You’re done! You can also now use this server as a time server for other devices on your network. Just follow the above steps and replace pool.ntp.org with your server’s IP address.

If your server is a VM, you may need to disable time syncing from your hypervisor. Otherwise, your sync efforts will be for naught, as the VM will keep syncing with its hardware host.

Install Trusted Root Certificate in Windows silently

If you’re a sysadmin trying install a root certificate to devices for the purpose for SSL inspection, and you’re not wanting to leverage Group Policy for a widescale rollout just yet, here’s how you can script it to import silently via command line using your preferred administration tool:

certutil -enterprise -f -v -AddStore filename.crt

Replace filename.crt with the name or path to your certificate. No reboot should be required.

Launch ‘Configure advanced user profile properties’ from Command Prompt

If you’re a Windows sysadmin in an environment with locked down user rights, and you want to perform an administrative action without needing to log out a current user, you can find yourself in a tight spot. Luckily, if you Shift-RightClick Command Prompt, click Run As another user, and login as your admin user, you can launch administrative tools all without needing to log out.

One such tool is the User Profiles window under Advanced system settings. To launch it from Command Prompt, type:

rundll32.exe sysdm.cpl,EditUserProfiles


Windows Environment Variables from Command Prompt

If you’re supporting an end user on Windows XP, Vista, 7, 8, or 10, and don’t want to completely log them out, you can use Run As on a Command Prompt as an administrator and then run the following:

rundll32 sysdm.cpl,EditEnvironmentVariables

Now edit your variables and relaunch your application.
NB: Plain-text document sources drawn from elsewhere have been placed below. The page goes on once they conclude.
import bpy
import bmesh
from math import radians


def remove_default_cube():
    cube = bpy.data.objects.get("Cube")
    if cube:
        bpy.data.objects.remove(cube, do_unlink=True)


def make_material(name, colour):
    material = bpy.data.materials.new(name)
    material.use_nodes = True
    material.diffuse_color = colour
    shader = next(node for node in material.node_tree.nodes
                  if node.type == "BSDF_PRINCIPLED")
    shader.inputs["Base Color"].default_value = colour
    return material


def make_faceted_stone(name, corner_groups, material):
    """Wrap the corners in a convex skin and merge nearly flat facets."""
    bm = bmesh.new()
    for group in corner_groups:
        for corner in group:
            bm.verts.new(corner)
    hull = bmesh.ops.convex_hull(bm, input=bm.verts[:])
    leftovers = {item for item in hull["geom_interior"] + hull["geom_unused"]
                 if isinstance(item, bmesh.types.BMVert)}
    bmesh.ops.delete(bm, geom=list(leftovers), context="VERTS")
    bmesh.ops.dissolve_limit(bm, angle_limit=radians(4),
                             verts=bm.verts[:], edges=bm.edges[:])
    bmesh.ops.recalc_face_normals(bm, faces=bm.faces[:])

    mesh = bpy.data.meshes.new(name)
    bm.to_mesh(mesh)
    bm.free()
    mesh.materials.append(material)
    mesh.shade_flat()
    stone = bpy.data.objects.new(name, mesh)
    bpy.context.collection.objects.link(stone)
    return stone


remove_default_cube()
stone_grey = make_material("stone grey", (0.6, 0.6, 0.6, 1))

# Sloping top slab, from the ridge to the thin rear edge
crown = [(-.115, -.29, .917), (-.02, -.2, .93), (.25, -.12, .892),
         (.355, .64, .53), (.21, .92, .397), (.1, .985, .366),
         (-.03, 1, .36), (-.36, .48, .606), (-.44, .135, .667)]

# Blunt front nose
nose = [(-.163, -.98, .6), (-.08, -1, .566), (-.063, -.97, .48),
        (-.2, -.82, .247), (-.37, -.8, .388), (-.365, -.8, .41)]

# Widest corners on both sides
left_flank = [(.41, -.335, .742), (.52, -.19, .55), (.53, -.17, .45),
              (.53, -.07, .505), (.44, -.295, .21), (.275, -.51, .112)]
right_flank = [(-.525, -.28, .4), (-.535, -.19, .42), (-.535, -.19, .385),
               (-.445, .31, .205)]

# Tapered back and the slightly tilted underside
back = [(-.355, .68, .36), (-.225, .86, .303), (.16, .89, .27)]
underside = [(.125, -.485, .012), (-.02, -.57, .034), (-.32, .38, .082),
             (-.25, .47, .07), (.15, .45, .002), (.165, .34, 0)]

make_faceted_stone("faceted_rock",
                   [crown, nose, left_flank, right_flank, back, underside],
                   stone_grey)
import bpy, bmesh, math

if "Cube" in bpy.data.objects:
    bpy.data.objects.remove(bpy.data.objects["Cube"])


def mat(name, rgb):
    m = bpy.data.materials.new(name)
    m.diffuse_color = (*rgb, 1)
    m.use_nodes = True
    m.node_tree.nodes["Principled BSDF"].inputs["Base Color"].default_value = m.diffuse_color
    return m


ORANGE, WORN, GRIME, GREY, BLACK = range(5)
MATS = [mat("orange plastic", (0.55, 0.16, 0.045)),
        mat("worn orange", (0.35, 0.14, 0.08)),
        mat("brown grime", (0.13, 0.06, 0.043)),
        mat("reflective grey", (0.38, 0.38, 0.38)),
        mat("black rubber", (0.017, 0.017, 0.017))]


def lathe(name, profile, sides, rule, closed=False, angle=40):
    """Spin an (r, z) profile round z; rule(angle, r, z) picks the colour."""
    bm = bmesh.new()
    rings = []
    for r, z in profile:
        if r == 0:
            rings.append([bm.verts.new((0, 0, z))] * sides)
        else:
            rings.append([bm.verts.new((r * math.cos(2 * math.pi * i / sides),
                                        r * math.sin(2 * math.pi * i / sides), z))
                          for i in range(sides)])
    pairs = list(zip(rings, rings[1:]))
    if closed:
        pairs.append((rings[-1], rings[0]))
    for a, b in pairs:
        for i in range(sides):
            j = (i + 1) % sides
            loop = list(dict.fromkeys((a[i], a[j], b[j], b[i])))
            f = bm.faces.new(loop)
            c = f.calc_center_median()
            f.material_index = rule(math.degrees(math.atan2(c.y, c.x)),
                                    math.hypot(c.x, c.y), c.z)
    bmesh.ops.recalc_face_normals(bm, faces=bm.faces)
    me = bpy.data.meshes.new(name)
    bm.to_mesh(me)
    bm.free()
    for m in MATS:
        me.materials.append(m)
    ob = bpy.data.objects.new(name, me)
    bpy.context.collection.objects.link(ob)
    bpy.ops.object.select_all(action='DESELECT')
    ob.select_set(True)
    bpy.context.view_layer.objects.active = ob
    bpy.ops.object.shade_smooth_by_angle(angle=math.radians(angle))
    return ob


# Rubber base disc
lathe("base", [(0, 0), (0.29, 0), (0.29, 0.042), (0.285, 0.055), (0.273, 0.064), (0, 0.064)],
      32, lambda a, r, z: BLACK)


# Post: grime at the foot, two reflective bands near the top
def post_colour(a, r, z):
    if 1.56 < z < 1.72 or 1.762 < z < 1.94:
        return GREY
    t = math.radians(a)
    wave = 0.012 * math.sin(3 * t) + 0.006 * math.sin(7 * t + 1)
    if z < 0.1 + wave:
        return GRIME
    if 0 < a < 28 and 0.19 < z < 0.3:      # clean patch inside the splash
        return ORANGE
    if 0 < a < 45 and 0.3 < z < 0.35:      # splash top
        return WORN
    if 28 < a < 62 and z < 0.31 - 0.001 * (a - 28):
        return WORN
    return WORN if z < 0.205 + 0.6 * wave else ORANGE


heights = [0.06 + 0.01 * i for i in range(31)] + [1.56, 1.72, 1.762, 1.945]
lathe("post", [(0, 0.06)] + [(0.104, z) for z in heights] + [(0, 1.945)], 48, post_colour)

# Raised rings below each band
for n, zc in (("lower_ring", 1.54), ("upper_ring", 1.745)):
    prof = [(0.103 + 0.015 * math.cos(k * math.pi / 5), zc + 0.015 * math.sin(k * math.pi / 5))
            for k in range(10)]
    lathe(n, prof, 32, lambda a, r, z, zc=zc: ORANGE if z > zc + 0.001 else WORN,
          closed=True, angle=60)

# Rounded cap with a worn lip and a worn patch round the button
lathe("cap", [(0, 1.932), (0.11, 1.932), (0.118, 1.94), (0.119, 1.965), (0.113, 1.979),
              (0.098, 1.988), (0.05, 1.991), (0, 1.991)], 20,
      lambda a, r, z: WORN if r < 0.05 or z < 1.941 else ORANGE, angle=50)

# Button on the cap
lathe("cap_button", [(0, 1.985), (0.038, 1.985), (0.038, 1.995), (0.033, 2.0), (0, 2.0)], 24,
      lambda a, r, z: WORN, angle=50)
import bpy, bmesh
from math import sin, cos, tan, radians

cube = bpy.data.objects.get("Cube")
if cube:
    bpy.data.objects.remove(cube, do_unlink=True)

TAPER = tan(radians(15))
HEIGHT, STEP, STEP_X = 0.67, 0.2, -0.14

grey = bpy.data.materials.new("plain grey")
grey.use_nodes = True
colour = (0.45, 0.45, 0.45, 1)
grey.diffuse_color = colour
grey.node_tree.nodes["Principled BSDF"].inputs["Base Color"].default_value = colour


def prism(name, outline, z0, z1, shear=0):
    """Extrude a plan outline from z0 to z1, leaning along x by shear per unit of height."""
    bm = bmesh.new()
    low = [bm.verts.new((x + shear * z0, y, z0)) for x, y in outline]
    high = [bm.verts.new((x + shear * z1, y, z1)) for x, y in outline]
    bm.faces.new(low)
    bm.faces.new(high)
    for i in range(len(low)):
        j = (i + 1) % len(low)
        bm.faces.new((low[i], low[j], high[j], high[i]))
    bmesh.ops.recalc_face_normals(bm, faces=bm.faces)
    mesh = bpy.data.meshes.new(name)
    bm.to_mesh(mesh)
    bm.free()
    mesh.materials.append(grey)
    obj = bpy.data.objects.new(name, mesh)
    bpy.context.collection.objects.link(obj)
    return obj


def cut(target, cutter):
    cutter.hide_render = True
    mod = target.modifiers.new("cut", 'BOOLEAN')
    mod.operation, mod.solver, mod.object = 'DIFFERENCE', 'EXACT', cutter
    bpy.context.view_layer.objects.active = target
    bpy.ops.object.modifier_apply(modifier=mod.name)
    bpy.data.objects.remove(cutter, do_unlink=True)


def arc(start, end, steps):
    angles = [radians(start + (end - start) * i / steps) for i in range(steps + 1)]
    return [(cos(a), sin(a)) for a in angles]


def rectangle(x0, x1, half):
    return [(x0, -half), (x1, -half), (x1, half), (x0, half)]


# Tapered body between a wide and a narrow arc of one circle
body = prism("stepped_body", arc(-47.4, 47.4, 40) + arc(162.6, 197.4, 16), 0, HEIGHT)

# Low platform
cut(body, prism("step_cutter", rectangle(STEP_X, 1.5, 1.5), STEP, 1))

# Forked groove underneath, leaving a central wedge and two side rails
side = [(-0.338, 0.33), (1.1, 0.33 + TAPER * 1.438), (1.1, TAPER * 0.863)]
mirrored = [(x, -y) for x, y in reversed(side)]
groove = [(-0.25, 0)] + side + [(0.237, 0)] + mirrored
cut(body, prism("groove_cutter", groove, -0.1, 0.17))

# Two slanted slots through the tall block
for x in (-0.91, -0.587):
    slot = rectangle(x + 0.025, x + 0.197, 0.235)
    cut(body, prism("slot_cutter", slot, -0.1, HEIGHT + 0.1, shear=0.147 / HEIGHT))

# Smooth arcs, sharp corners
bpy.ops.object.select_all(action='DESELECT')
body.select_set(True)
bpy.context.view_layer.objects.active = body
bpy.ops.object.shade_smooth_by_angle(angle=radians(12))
This is very useful if you find yourself needing to correct the PATH, let’s say, for Java.

How to Solve: Enrolled Chromebooks losing Enrollment

Lately, I’ve had a rash of Lenovo N22 Chromebooks that would lose their G Suite Admin Console enrollment. Re-enrollment wasn’t sticking and the next update would make them lose their enrollment.

To solve this, a full device factory reset is needed.  Follow this process:

  1. Turn off the Chromebook. Shutdown or long holding Power are both fine.
  2. Press and hold Escape, Refresh, and Power for 3 seconds. Let go.
  3. It will come up to a screen with a yellow exclamation. Press CTRL + D.
  4. It will tell you to press Enter to turn OS verification off. Press Enter.
  5. It will restart with a red exclamation. Press CTRL + D again.
  6. It will transition to Developer Mode. This can take 5-10 minutes.
  7. At the next bootup, it will tell you that it is going to start in Developer Mode and to press Space to turn OS verification back on. Press Space then Enter.
  8. It will transition back to Verified mode, this will take a minute or two.
  9. It will boot to the Welcome screen. Connect it to the wireless and enroll it with CTRL E. 

You’re done! Now your Chromebooks shouldn’t ask for Wi-Fi credentials on bootup as if they weren’t enrolled.

Re-enable the certificate detail window in Google Chrome

Web Developers, Sysadmins, and their ilk lamented the day when Google decided to remove the detailed certificate window from Google Chrome. Now, it’s back. Here’s how:

  1. Put the following in the address bar: chrome://flags/#show-cert-link
  2. Click Enable
    Google Chrome - Click Enable